Fetch Rewards — which partners with grocers to allow customers to scan products and apply coupons via its Shop Fetch app as they shop for a smoother checkout experience — is steadily expanding beyond its Madison, Wis., roots.
Come January, the company plans to announce a partnership with a “decent-sized chain” that will put the total number of stores it services at over 100, up from 56 currently, CEO Wes Schroll said. Fetch Rewards also recently brought on former dunnhumby CIO Paul Hunter as a consultant, and plans to launch a second, “retail agnostic” app in the first quarter of 2017 that will be available for use nationwide.
One aspect of Shop Fetch that’s gotten a lot of attention recently is its “expedited checkout” feature. While app users still interact with a cashier at the end of each trip, the process takes less time because the cashier simply needs to scan a bar code on the customer’s phone before processing payment as they normally would.
After Amazon announced plans for its first “checkout-free” store in December, about 10 retailers Fetch Rewards had previously reached out to called the app maker back to explore piloting the program in their stores.
“It’s great to see how when the bogeyman does something, people apparently pay attention,” said Schroll.
Schroll asserted that Shop Fetch’s expedited process has advantages over self-checkout because customers still get a personalized encounter with an employee and have flexibility in how they pay.
“We didn’t want to force someone to use mobile payment when as of right now there’s still a lot of people vying for who’s going to be the leader in that market. So we really wanted to make it so the shopper could still use food stamps, for example, if they need to, and still be able to use the application and gain the benefits from it,” said Schroll.

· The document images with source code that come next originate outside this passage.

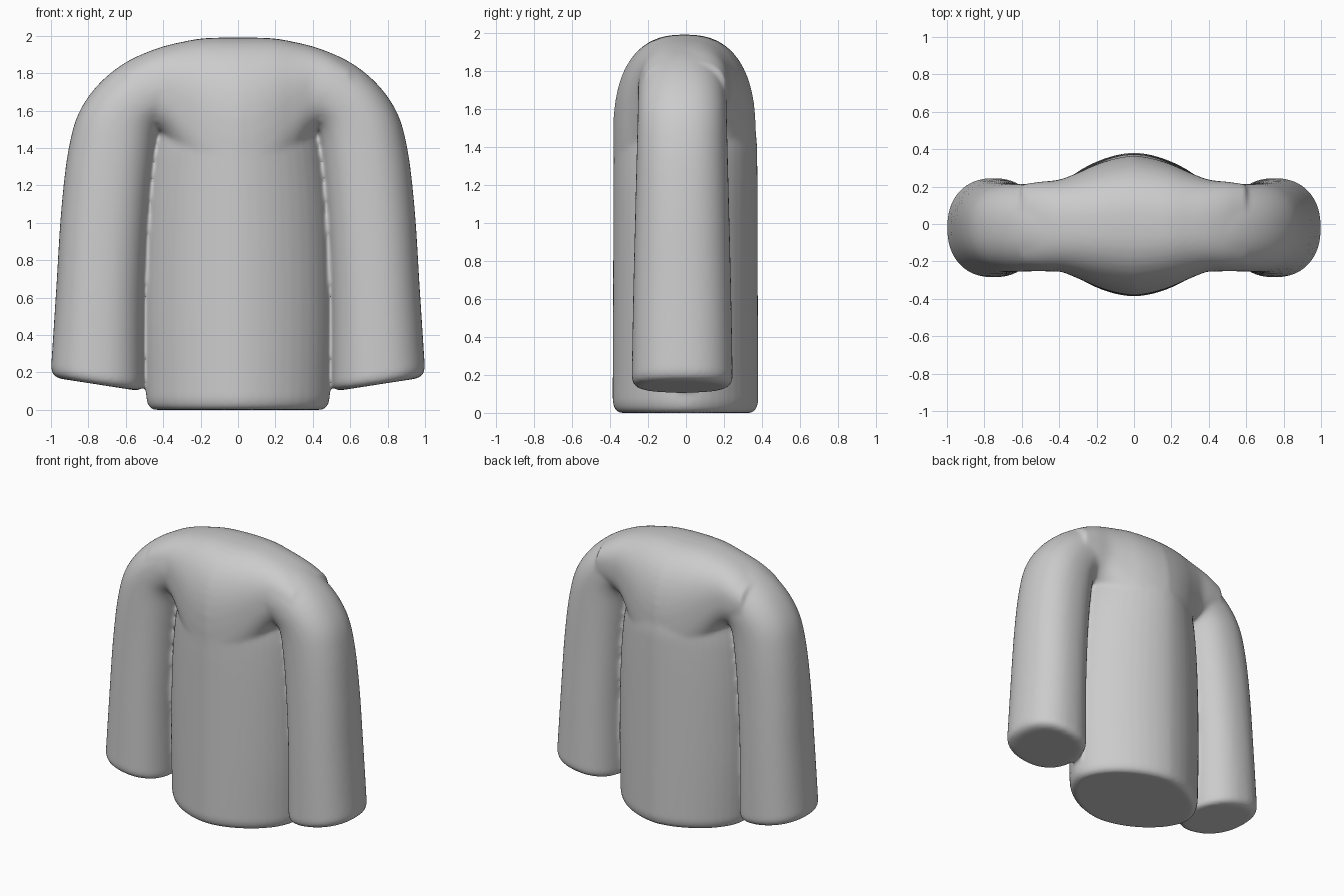
import bpy, bmesh, math

if "Cube" in bpy.data.objects:
    bpy.data.objects.remove(bpy.data.objects["Cube"])

N = 48  # points around each cross-section


def power(v, e):
    return math.copysign(abs(v) ** e, v)


def smooth_path(rows, steps=6):
    """Catmull-Rom interpolation through rows of section parameters."""
    p = [rows[0]] + rows + [rows[-1]]
    out = []
    for i in range(1, len(p) - 2):
        for s in range(steps):
            t = s / steps
            out.append(tuple(
                0.5 * (2 * b + (c - a) * t + (2 * a - 5 * b + 4 * c - d) * t * t
                       + (3 * b - a - 3 * c + d) * t ** 3)
                for a, b, c, d in zip(p[i - 1], p[i], p[i + 1], p[i + 2])))
    return out + [rows[-1]]


def loft(bm, rows, exponent, y0):
    """Each row: inner x, inner z, outer x, outer z, half depth in y."""
    rings = []
    for ix, iz, ox, oz, ry in rows:
        ring = []
        for k in range(N):
            a = 2 * math.pi * k / N
            u = power(math.cos(a), 2 / exponent)
            v = power(math.sin(a), 2 / exponent)
            ring.append(bm.verts.new(((ix + ox) / 2 + (ox - ix) / 2 * u, y0 + ry * v,
                                      (iz + oz) / 2 + (oz - iz) / 2 * u)))
        rings.append(ring)
    faces = []
    for r, q in zip(rings, rings[1:]):
        for k in range(N):
            faces.append(bm.faces.new((r[k], r[(k + 1) % N], q[(k + 1) % N], q[k])))
    faces.append(bm.faces.new(rings[0][::-1]))
    faces.append(bm.faces.new(rings[-1]))
    bmesh.ops.recalc_face_normals(bm, faces=faces)


bm = bmesh.new()

# Torso: (z, half width, half depth), with a rounded hem
body = smooth_path([(0.06, 0.492, 0.384), (0.5, 0.502, 0.382), (1.0, 0.492, 0.38),
                    (1.3, 0.468, 0.379), (1.45, 0.44, 0.374), (1.6, 0.40, 0.345),
                    (1.78, 0.33, 0.295), (1.88, 0.24, 0.23)])
body = [(0.0, 0.455, 0.35), (0.018, 0.48, 0.373)] + body
loft(bm, [(-w, z, w, z, d) for z, w, d in body], 1.75, -0.003)

# Yoke across the shoulders: (x, bottom z, top z, half depth)
half = smooth_path([(0.0, 0.90, 1.990, 0.377), (0.1, 0.95, 1.990, 0.360),
                    (0.2, 1.08, 1.985, 0.328), (0.3, 1.28, 1.967, 0.283),
                    (0.4, 1.46, 1.943, 0.245), (0.5, 1.52, 1.906, 0.234),
                    (0.6, 1.56, 1.85, 0.22)])
yoke = [(-x, b, t, d) for x, b, t, d in half[:0:-1]] + half
loft(bm, [(x, b, x, t, d) for x, b, t, d in yoke], 2.5, -0.008)

# Sleeves: cuff to shoulder, mirrored
arm = smooth_path([(0.503, 0.14, 1.0, 0.22, 0.266), (0.5, 0.6, 0.972, 0.65, 0.258),
                   (0.48, 1.0, 0.945, 1.07, 0.248), (0.453, 1.3, 0.905, 1.40, 0.24),
                   (0.42, 1.49, 0.84, 1.61, 0.235), (0.35, 1.54, 0.70, 1.785, 0.233),
                   (0.25, 1.53, 0.50, 1.907, 0.233), (0.10, 1.51, 0.25, 1.96, 0.225)])
arm = [(0.54, 0.103, 0.96, 0.168, 0.228), (0.512, 0.115, 0.99, 0.188, 0.256)] + arm
for s in (1, -1):
    loft(bm, [(s * a, b, s * c, d, e) for a, b, c, d, e in arm], 2.25, -0.02)

mesh = bpy.data.meshes.new("sweater")
bm.to_mesh(mesh)
bm.free()
sweater = bpy.data.objects.new("sweater", mesh)
bpy.context.collection.objects.link(sweater)

# Fuse torso, yoke and sleeves into one soft surface
fuse = sweater.modifiers.new("fuse", 'REMESH')
fuse.mode = 'VOXEL'
fuse.voxel_size = 0.0115
fuse.use_smooth_shade = True
soften = sweater.modifiers.new("soften", 'SMOOTH')
soften.factor = 0.5
soften.iterations = 18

Schroll said the app continues to see increases in usage in existing stores.
“Our top performing stores actually [have] over 30% of their revenue now that goes through Fetch on a week-to-week basis,” said Schroll.
Working with larger chains has given the company access to more data that can be used to measure Fetch’s success. For example, Shop Fetch can link customers’ loyalty cards to the app and analyze their shopping patterns.

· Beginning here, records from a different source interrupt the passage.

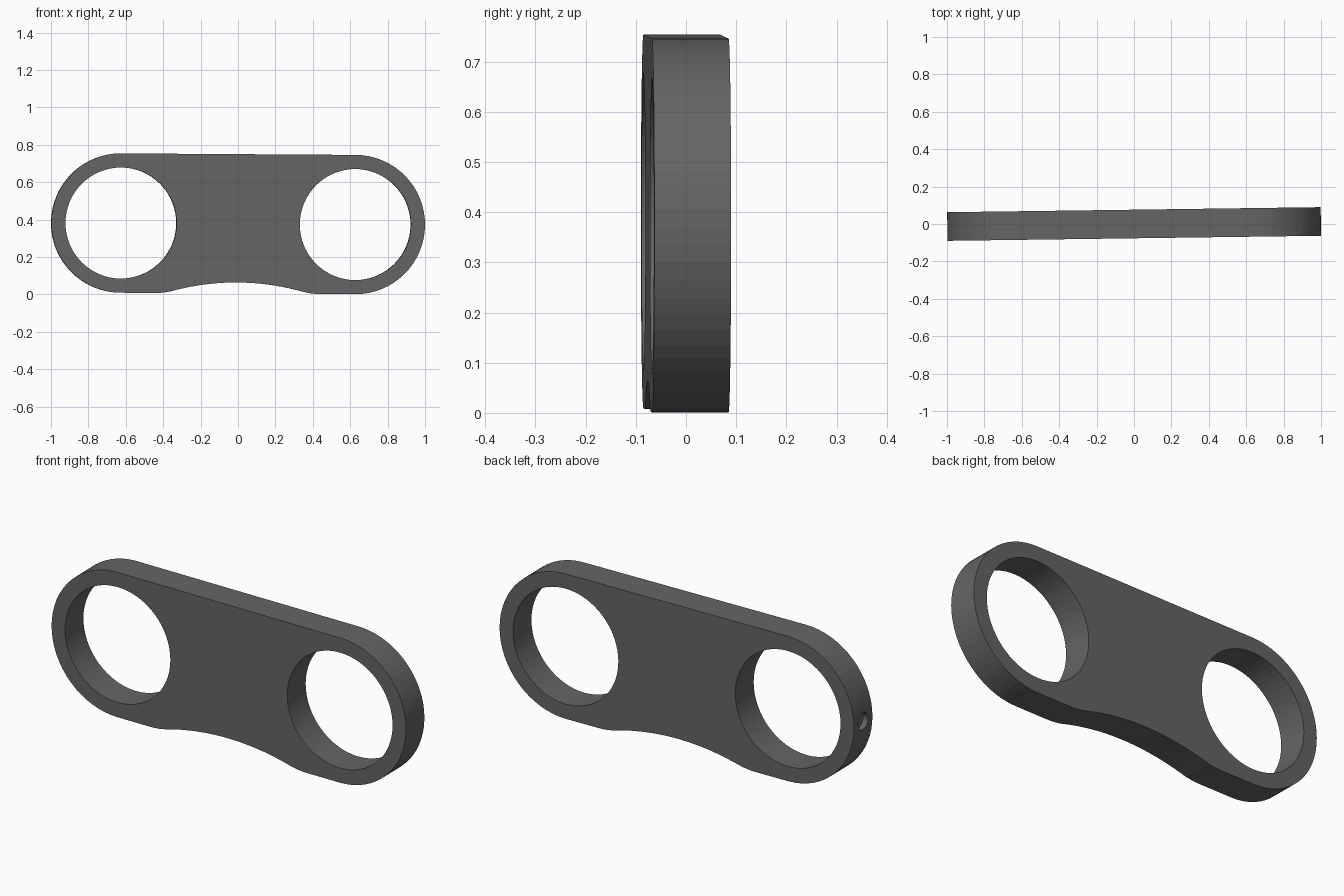
import bpy, bmesh
from math import pi, sin, cos, asin
from mathutils import Matrix

if "Cube" in bpy.data.objects:
    bpy.data.objects.remove(bpy.data.objects["Cube"])

R, CX, T = 0.3725, 0.6265, 0.153      # end radius, end centre, thickness
HOLE_R = 0.297
SEG = 32                              # segments per half circle


def arc(cx, cz, r, a0, a1, n):
    return [(cx + r * cos(a0 + (a1 - a0) * i / n),
             cz + r * sin(a0 + (a1 - a0) * i / n)) for i in range(n + 1)]


def make_object(name, bm):
    bmesh.ops.recalc_face_normals(bm, faces=bm.faces)
    mesh = bpy.data.meshes.new(name)
    bm.to_mesh(mesh)
    bm.free()
    obj = bpy.data.objects.new(name, mesh)
    bpy.context.collection.objects.link(obj)
    return obj


# Dark grey finish
dark = bpy.data.materials.new("dark_grey")
dark.diffuse_color = (0.13, 0.13, 0.13, 1)
dark.use_nodes = True
dark.node_tree.nodes["Principled BSDF"].inputs["Base Color"].default_value = dark.diffuse_color

# Link plate: rounded ends with a shallow arched relief along the bottom
half, rise = 0.39, 0.059
relief_r = (half ** 2 + rise ** 2) / (2 * rise)
a = asin(half / relief_r)
outline = arc(CX, 0, R, -pi / 2, pi / 2, SEG)
outline += arc(-CX, 0, R, pi / 2, 3 * pi / 2, SEG)
outline += arc(0, -R + rise - relief_r, relief_r, pi / 2 + a, pi / 2 - a, 12)

bm = bmesh.new()
verts = [bm.verts.new((x, -T / 2, z)) for x, z in outline]
bm.faces.new(verts)
# soften the two relief corners
bmesh.ops.bevel(bm, geom=[verts[-13], verts[-1]], offset=0.045, segments=4,
                profile=0.5, affect='VERTICES', offset_type='OFFSET')
ext = bmesh.ops.extrude_face_region(bm, geom=bm.faces[:])
bmesh.ops.translate(bm, vec=(0, T, 0),
                    verts=[v for v in ext["geom"] if isinstance(v, bmesh.types.BMVert)])
plate = make_object("link_plate", bm)
plate.data.materials.append(dark)
plate.location = (0, 0, 0.3775)
plate.rotation_euler = (0, 0.0065, 0.0135)


def cut_cylinder(name, loc, r, depth, axis, seg):
    bm = bmesh.new()
    turn = Matrix.Rotation(pi / 2, 4, axis)
    bmesh.ops.create_cone(bm, cap_ends=True, segments=seg, radius1=r, radius2=r,
                          depth=depth, matrix=Matrix.Translation(loc) @ turn)
    cutter = make_object(name, bm)
    cutter.data.materials.append(dark)
    cutter.parent = plate
    cutter.hide_render = True
    cutter.hide_set(True)
    mod = plate.modifiers.new(name, 'BOOLEAN')
    mod.operation = 'DIFFERENCE'
    mod.solver = 'EXACT'
    mod.object = cutter


# Two large through holes and a small blind hole in the left end
for side, label in ((-1, "left"), (1, "right")):
    cut_cylinder(label + "_hole_cutter", (side * CX, 0, 0), HOLE_R, 0.5, 'X', 2 * SEG)
cut_cylinder("end_hole_cutter", (-1.02, 0, 0), 0.042, 0.1, 'Y', 24)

“We actually were able to show over the first four months of a customer using the application that their share of wallet increases by about 12.9% at [one particular] retailer. And it’s really coming from them picking up one extra shopping trip that the year before they just never saw,” said Schroll.
While the average Shop Fetch basket size is 40%-50% larger than partner stores’ typical basket size, not all of that is attributable to the app. Schroll said shoppers tend to use the app for larger trips because it allows them to keep a running dollar total, keep track of all coupons and promotions, and save time at checkout.
One of the biggest surprises has been that the age of the average user is about 47, Schroll said, showing that older customers are willing to learn a new feature on their phones in order to save money or experience some of the other benefits of the app.
Last summer, Fetch Rewards began a partnership with the app ShopWell in order to provide nutritional information within the Shop Fetch app. Customers can specify a specific health concern, such as diabetes or a gluten allergy, and the app will tell them if a scanned product is a good choice for that diet.
A redesign of the Shop Fetch app due out in February will call more attention to the nutritional information as well as provide retailers with more opportunities to connect with shoppers, Schroll said.